- **STORED DATA**
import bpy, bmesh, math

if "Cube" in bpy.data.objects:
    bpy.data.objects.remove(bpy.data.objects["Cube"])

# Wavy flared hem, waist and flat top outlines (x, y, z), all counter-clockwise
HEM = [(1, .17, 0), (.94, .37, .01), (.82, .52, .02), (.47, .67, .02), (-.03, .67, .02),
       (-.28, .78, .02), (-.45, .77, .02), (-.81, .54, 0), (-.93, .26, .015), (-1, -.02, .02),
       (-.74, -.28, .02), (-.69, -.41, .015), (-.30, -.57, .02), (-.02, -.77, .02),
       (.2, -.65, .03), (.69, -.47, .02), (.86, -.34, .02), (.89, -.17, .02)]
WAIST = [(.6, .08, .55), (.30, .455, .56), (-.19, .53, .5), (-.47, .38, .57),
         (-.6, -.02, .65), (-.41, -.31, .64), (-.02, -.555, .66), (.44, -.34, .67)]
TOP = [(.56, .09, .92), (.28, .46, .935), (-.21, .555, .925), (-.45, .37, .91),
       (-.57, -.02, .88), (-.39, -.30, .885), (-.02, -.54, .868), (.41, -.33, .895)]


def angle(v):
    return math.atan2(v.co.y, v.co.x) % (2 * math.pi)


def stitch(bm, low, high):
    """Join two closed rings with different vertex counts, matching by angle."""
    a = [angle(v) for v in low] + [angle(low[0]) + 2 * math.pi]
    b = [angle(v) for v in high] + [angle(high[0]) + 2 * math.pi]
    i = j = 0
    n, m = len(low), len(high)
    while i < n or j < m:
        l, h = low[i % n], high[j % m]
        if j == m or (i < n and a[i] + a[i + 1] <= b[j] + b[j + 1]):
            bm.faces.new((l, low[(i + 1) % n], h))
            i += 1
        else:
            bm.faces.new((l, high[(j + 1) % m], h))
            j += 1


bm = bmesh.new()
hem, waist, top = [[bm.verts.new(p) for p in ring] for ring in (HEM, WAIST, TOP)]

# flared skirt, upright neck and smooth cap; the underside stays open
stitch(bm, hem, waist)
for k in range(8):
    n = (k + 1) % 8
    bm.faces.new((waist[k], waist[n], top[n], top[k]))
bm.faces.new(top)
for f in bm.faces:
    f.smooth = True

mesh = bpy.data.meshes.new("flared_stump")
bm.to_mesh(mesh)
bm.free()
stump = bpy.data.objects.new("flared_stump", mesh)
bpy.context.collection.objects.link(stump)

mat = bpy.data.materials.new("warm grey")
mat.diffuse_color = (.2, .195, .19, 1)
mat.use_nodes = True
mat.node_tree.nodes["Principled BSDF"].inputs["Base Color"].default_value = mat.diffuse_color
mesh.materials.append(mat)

- **WORK INSTRUCTION**
Precisely reproduce all the entries shown above.

- **THE ANSWER**
import bpy, bmesh, math

if "Cube" in bpy.data.objects:
    bpy.data.objects.remove(bpy.data.objects["Cube"])

# Wavy flared hem, waist and flat top outlines (x, y, z), all counter-clockwise
HEM = [(1, .17, 0), (.94, .37, .01), (.82, .52, .02), (.47, .67, .02), (-.03, .67, .02),
       (-.28, .78, .02), (-.45, .77, .02), (-.81, .54, 0), (-.93, .26, .015), (-1, -.02, .02),
       (-.74, -.28, .02), (-.69, -.41, .015), (-.30, -.57, .02), (-.02, -.77, .02),
       (.2, -.65, .03), (.69, -.47, .02), (.86, -.34, .02), (.89, -.17, .02)]
WAIST = [(.6, .08, .55), (.30, .455, .56), (-.19, .53, .5), (-.47, .38, .57),
         (-.6, -.02, .65), (-.41, -.31, .64), (-.02, -.555, .66), (.44, -.34, .67)]
TOP = [(.56, .09, .92), (.28, .46, .935), (-.21, .555, .925), (-.45, .37, .91),
       (-.57, -.02, .88), (-.39, -.30, .885), (-.02, -.54, .868), (.41, -.33, .895)]


def angle(v):
    return math.atan2(v.co.y, v.co.x) % (2 * math.pi)


def stitch(bm, low, high):
    """Join two closed rings with different vertex counts, matching by angle."""
    a = [angle(v) for v in low] + [angle(low[0]) + 2 * math.pi]
    b = [angle(v) for v in high] + [angle(high[0]) + 2 * math.pi]
    i = j = 0
    n, m = len(low), len(high)
    while i < n or j < m:
        l, h = low[i % n], high[j % m]
        if j == m or (i < n and a[i] + a[i + 1] <= b[j] + b[j + 1]):
            bm.faces.new((l, low[(i + 1) % n], h))
            i += 1
        else:
            bm.faces.new((l, high[(j + 1) % m], h))
            j += 1


bm = bmesh.new()
hem, waist, top = [[bm.verts.new(p) for p in ring] for ring in (HEM, WAIST, TOP)]

# flared skirt, upright neck and smooth cap; the underside stays open
stitch(bm, hem, waist)
for k in range(8):
    n = (k + 1) % 8
    bm.faces.new((waist[k], waist[n], top[n], top[k]))
bm.faces.new(top)
for f in bm.faces:
    f.smooth = True

mesh = bpy.data.meshes.new("flared_stump")
bm.to_mesh(mesh)
bm.free()
stump = bpy.data.objects.new("flared_stump", mesh)
bpy.context.collection.objects.link(stump)

mat = bpy.data.materials.new("warm grey")
mat.diffuse_color = (.2, .195, .19, 1)
mat.use_nodes = True
mat.node_tree.nodes["Principled BSDF"].inputs["Base Color"].default_value = mat.diffuse_color
mesh.materials.append(mat)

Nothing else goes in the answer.